Introduction: Hepatic encephalopathy (HE) is a neuropsychiatric syndrome, a major complication of chronic liver disease (CLD/cirrhosis). The primary cause of hospital admissions for cirrhotic patients is an overt episode of HE. Precipitating factors of HE frequently lead to an increase in blood ammonia. Patients who have experienced multiple episodes of HE are associated with persisting neurological complications post-liver transplantation. Currently, the impact of HE episodes on neurological integrity is unknown. We hypothesize that multiple episodes of HE will accelerate and/or intensify neurological deterioration. To date, an animal model of episodic HE is lacking. Therefore, our goal was to characterize an animal model of episodic HE (precipitated with ammonia) and to evaluate the impact of cumulative episodes on neurological status in cirrhotic rats.

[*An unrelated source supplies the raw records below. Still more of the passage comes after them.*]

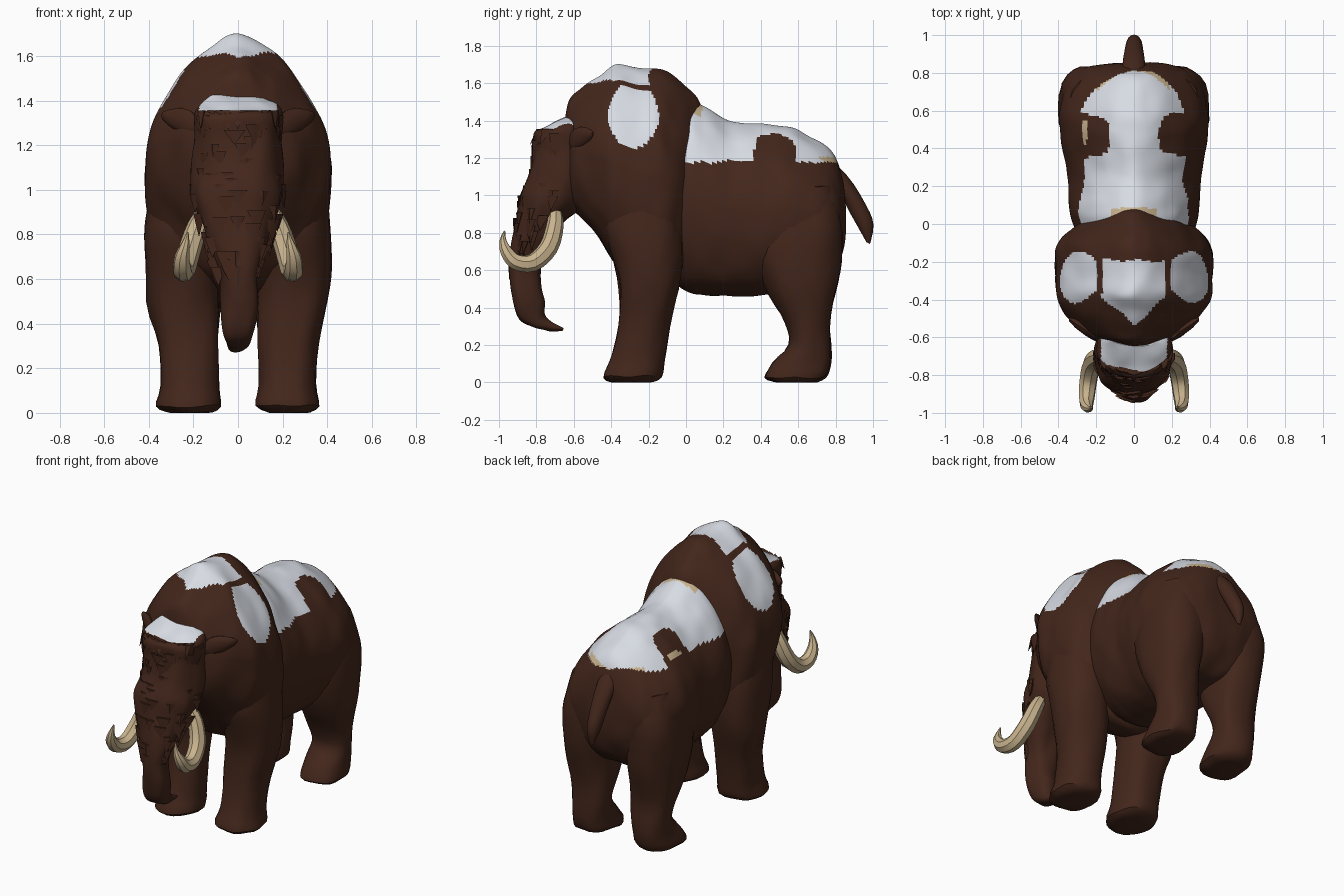
import bpy, bmesh, math, random
from mathutils import Vector, noise

random.seed(4)
if "Cube" in bpy.data.objects:
    bpy.data.objects.remove(bpy.data.objects["Cube"])


def material(name, rgb):
    m = bpy.data.materials.new(name)
    m.use_nodes = True
    m.diffuse_color = (*rgb, 1)
    m.node_tree.nodes["Principled BSDF"].inputs["Base Color"].default_value = (*rgb, 1)
    return m


BROWN = material("dark brown fur", (0.056, 0.0195, 0.011))
SNOW = material("pale snow", (0.68, 0.71, 0.77))
TAN = material("tan ivory", (0.58, 0.45, 0.27))


def spline(keys, steps):
    """Catmull-Rom interpolation of the key rings."""
    out = []
    for i in range(len(keys) - 1):
        p = [Vector(keys[min(max(j, 0), len(keys) - 1)]) for j in range(i - 1, i + 3)]
        for s in range(steps):
            t = s / steps
            out.append(0.5 * (2 * p[1] + (p[2] - p[0]) * t
                              + (2 * p[0] - 5 * p[1] + 4 * p[2] - p[3]) * t * t
                              + (3 * p[1] - p[0] - 3 * p[2] + p[3]) * t ** 3))
    return out + [Vector(keys[-1])]


def finish(obj, angle=32):
    bpy.ops.object.select_all(action='DESELECT')
    obj.select_set(True)
    bpy.context.view_layer.objects.active = obj
    bpy.ops.object.shade_smooth_by_angle(angle=math.radians(angle))


def add_mesh(name, bm, mats):
    me = bpy.data.meshes.new(name)
    bmesh.ops.recalc_face_normals(bm, faces=bm.faces)
    bm.to_mesh(me)
    bm.free()
    for m in mats:
        me.materials.append(m)
    obj = bpy.data.objects.new(name, me)
    bpy.context.collection.objects.link(obj)
    finish(obj)
    return obj


def loft(name, keys, segs, steps, powers, rough, rule=None):
    """Skin rings given as (x, y1, z1, y2, z2, half width); powers shape each half."""
    bm = bmesh.new()
    rows = []
    for x, y1, z1, y2, z2, w in spline(keys, steps):
        mid = Vector((x, (y1 + y2) / 2, (z1 + z2) / 2))
        arm = Vector((0, (y1 - y2) / 2, (z1 - z2) / 2))
        row = []
        for k in range(segs):
            a = math.tau * k / segs
            c, s = math.cos(a), math.sin(a)
            power = powers[0] if c > 0 else powers[1]
            c = math.copysign(abs(c) ** power, c)
            s = math.copysign(abs(s) ** power, s)
            co = mid + arm * c + Vector((w * s, 0, 0))
            co += noise.noise_vector((co.x * 9, co.y * 9, co.z * 4)) * rough
            co.z = max(co.z, 0)
            row.append(bm.verts.new(co))
        rows.append(row)
    for a, b in zip(rows, rows[1:]):
        for k in range(segs):
            n = (k + 1) % segs
            bm.faces.new((a[k], a[n], b[n], b[k]))
    bm.faces.new(rows[0])
    bm.faces.new(rows[-1])
    if rule:
        for f in bm.faces:
            f.material_index = rule(f.calc_center_median())
    return add_mesh(name, bm, (BROWN, SNOW, TAN))


# Snow rules: 0 fur, 1 snow, 2 tan rim
def back_snow(c):
    x, wob = abs(c.x), 0.03 * noise.noise(c * 8)
    rump = 0.84 - 2.9 * x * x - c.y
    fur_patch = abs((c.y - 0.47 + wob) / 0.11) ** 3 + max(0, (0.25 - x) / 0.12) ** 3 < 1
    if c.x < -0.25 and 0.42 < c.y < 0.55 and 1.2 < c.z < 1.28:
        return 2
    if c.z < 1.18 + wob or fur_patch or rump < 0:
        return 0
    if (rump < 0.03 and x < 0.19) or (c.y < 0.085 and x < 0.12):
        return 2
    return 1


def hump_snow(c):
    x, wob = abs(c.x), 0.025 * noise.noise(c * 8)
    top = c.z > 1.5 and -0.54 + x * 0.9 < c.y + wob < -0.19 and x < 0.17
    side = x > 0.2 and ((c.y + 0.28) / 0.135) ** 2 + ((c.z - 1.43) / 0.175) ** 2 < 1 + wob * 8
    return int(top or side)


def brow_snow(c):
    return int(c.z > 1.355 and c.y > -0.78 and abs(c.x) < 0.175)


# Torso: (y, top, bottom, half width)
hind = [(-0.15, 1.45, 0.60, 0.28), (0.0, 1.51, 0.49, 0.325), (0.1, 1.475, 0.47, 0.345),
        (0.25, 1.39, 0.46, 0.355), (0.42, 1.38, 0.47, 0.385), (0.56, 1.365, 0.50, 0.395),
        (0.7, 1.295, 0.52, 0.37), (0.79, 1.215, 0.60, 0.31), (0.84, 1.09, 0.72, 0.22),
        (0.855, 0.98, 0.85, 0.07)]
loft("hind_body", [(0, y, t, y, b, w) for y, t, b, w in hind],
     150, 11, (1.25, 0.86), 0.009, back_snow)

fore = [(0.09, 1.45, 1.0, 0.08), (0.06, 1.53, 0.80, 0.18), (-0.03, 1.61, 0.53, 0.335),
        (-0.13, 1.67, 0.50, 0.41), (-0.25, 1.68, 0.54, 0.42), (-0.37, 1.695, 0.63, 0.415),
        (-0.47, 1.635, 0.78, 0.37), (-0.56, 1.57, 0.88, 0.285), (-0.62, 1.51, 0.95, 0.20),
        (-0.65, 1.38, 1.05, 0.09)]
loft("shoulder_hump", [(0, y, t, y, b, w) for y, t, b, w in fore],
     150, 11, (1.28, 0.82), 0.012, hump_snow)

# Head and trunk: front point, back point, half width
face = [(-0.64, 1.42, -0.60, 1.41, 0.12), (-0.74, 1.375, -0.54, 1.39, 0.175),
        (-0.81, 1.335, -0.50, 1.33, 0.20), (-0.82, 1.24, -0.48, 1.2, 0.185),
        (-0.84, 1.11, -0.50, 1.05, 0.20), (-0.89, 1.0, -0.56, 0.94, 0.205),
        (-0.915, 0.88, -0.66, 0.85, 0.165), (-0.93, 0.76, -0.73, 0.74, 0.12),
        (-0.94, 0.62, -0.775, 0.62, 0.085), (-0.93, 0.48, -0.775, 0.49, 0.078),
        (-0.90, 0.35, -0.76, 0.42, 0.07), (-0.82, 0.285, -0.76, 0.355, 0.06),
        (-0.74, 0.275, -0.72, 0.325, 0.042), (-0.65, 0.275, -0.65, 0.29, 0.018)]
loft("head_and_trunk", [(0, *r) for r in face], 60, 7, (0.9, 0.9), 0.02, brow_snow)

# Tail
loft("tail", [(0, 0.76, 1.19, 0.78, 1.02, 0.065), (0, 0.86, 1.11, 0.83, 1.0, 0.06),
              (0, 0.96, 0.95, 0.88, 0.90, 0.048), (0, 1.0, 0.84, 0.93, 0.81, 0.038),
              (0, 0.985, 0.74, 0.965, 0.75, 0.012)], 14, 3, (1, 1), 0.006)

# Legs: (z, front y, back y, inner x, outer x)
front_leg = [(0, -0.38, -0.19, 0.14, 0.31), (0.03, -0.44, -0.13, 0.08, 0.365),
             (0.12, -0.405, -0.115, 0.09, 0.35), (0.3, -0.365, -0.085, 0.085, 0.36),
             (0.5, -0.355, -0.04, 0.085, 0.405), (0.68, -0.39, -0.02, 0.08, 0.42),
             (0.85, -0.43, -0.03, 0.08, 0.415), (1.1, -0.38, -0.1, 0.1, 0.38)]
hind_leg = [(0, 0.48, 0.68, 0.14, 0.31), (0.03, 0.42, 0.745, 0.09, 0.355),
            (0.1, 0.465, 0.77, 0.095, 0.345), (0.2, 0.55, 0.775, 0.10, 0.34),
            (0.32, 0.53, 0.775, 0.095, 0.35), (0.47, 0.44, 0.80, 0.08, 0.38),
            (0.65, 0.385, 0.83, 0.06, 0.40), (0.85, 0.40, 0.84, 0.06, 0.39),
            (1.05, 0.46, 0.78, 0.1, 0.34)]


def tusk(name, s):
    path = [(0.13, -0.70, 0.93, 0.7), (0.18, -0.70, 0.84, 1), (0.22, -0.735, 0.72, 1.1),
            (0.24, -0.82, 0.64, 1.05), (0.25, -0.91, 0.645, 0.95), (0.25, -0.96, 0.70, 0.75),
            (0.235, -0.978, 0.76, 0.4), (0.225, -0.97, 0.81, 0.08)]
    cu = bpy.data.curves.new(name, 'CURVE')
    cu.dimensions = '3D'
    cu.bevel_depth, cu.bevel_resolution = 0.046, 2
    cu.use_fill_caps = True
    sp = cu.splines.new('POLY')
    pts = spline(path, 3)
    sp.points.add(len(pts) - 1)
    for p, (x, y, z, r) in zip(sp.points, pts):
        p.co, p.radius = (s * x, y, z, 1), r
    cu.materials.append(TAN)
    obj = bpy.data.objects.new(name, cu)
    bpy.context.collection.objects.link(obj)
    bpy.ops.object.select_all(action='DESELECT')
    obj.select_set(True)
    bpy.context.view_layer.objects.active = obj
    bpy.ops.object.convert(target='MESH')
    finish(bpy.context.object)


for side, s in (("left", 1), ("right", -1)):
    for part, keys in (("front_leg", front_leg), ("hind_leg", hind_leg)):
        loft(f"{side}_{part}", [(s * (i + o) / 2, f, z, b, z, (o - i) / 2)
                                for z, f, b, i, o in keys], 24, 3, (0.85, 0.85), 0.014)
    tusk(f"{side}_tusk", s)

    # Ear: a flat leaf reaching out and back
    bm = bmesh.new()
    bmesh.ops.create_icosphere(bm, subdivisions=2, radius=1)
    for v in bm.verts:
        t = (v.co.x + 1) / 2
        drop = v.co.z * (0.085 - 0.05 * t)
        v.co = Vector((s * (0.16 + 0.19 * t), -0.625 + 0.125 * t + v.co.y * 0.03,
                       1.28 + 0.055 * t + drop))
    add_mesh(f"{side}_ear", bm, [BROWN])


# Hanging locks of hair on the face, brow and trunk
bm = bmesh.new()


def lock(root, tip, width):
    root, tip = Vector(root), Vector(tip)
    out = Vector((root.x, root.y + 0.65, 0)).normalized()
    across = out.cross(Vector((0, 0, 1))) * width
    ring = [bm.verts.new(root + d) for d in (across, out * 0.01, -across, -out * 0.03)]
    end = bm.verts.new(tip)
    for k in range(4):
        bm.faces.new((ring[k], ring[(k + 1) % 4], end))
    bm.faces.new(ring)


for y1, z1, y2, z2, w in spline(face, 4)[8:32]:
    for _ in range(3):
        a = random.uniform(-1.6, 1.6)
        x, y = w * math.sin(a), (y1 + y2) / 2 + (y1 - y2) / 2 * math.cos(a)
        z = z1 + (z2 - z1) * (1 - math.cos(a)) / 2
        lock((x, y, z), (x, y - 0.008, z - random.uniform(0.06, 0.11)),
             random.uniform(0.03, 0.05))
for k in range(9):
    x = (k - 4) * 0.042
    lock((x, -0.79 + abs(x) * 0.3, 1.355), (x, -0.835 + abs(x) * 0.3, 1.27), 0.035)
add_mesh("face_fur", bm, [BROWN])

Material and Methods: Animal model of CLD and HE: 6-week bile-duct ligation (BDL) rats, and Sham-operated controls were used. BDL and Sham rats were divided in two groups, episodic and non-episodic. Injection (i.p) of ammonium acetate was used to induce episodes of overt HE (pre-coma; loss of righting reflex) every 4 days starting 3-weeks post-BDL surgery (total 5 episodes). Saline was injected as vehicle for non-episodic groups. Two days following the last HE episode, we assessed motor-coordination (RotaRod), anxiety (elevated plus maze, EPMT), as well as short-term and long-term memory (novel object recognition) in all groups. Upon sacrifice, plasma ammonia was measured. Results: The concentration of ammonia required to induce an episode of overt HE in BDL rats lessened with each subsequent episode, ranging from 7 to 4.5 mmol/kg. Short-term memory (p<0.05) and motor-coordination (p<0.05) were impaired in both non-episodic and episodic BDL groups compared to respective Sham-operated controls. Long-term memory impairment (p=0.06) and increased anxiety (+60.0%, p<0.05) were exclusively found in episodic BDL rats compared to non-episodic BDL rats. Moreover, there was an increase in blood ammonia (+30.4%, p=0.06) in episodic compared to non-episodic BDL rats, suggesting that although episodic-BDL rats recover from each HE episode, baseline (pre-episode) ammonia remain higher than non-episodic BDL rats. Conclusion: Cumulative HE episodes escalate neurological impairments in cirrhotic-BDL rats. Thus, this new episodic HE model represents a good approach to explore the pathological mechanism arising from multiple episodes, as well as further investigate whether higher hyperammonemia and/or increased brain sensitivity to ammonia is responsible for more complex neurological manifestations in episodic-BDL rats. Moreover, this model is an excellent platform to investigate novel therapies to prevent/treat episodic HE.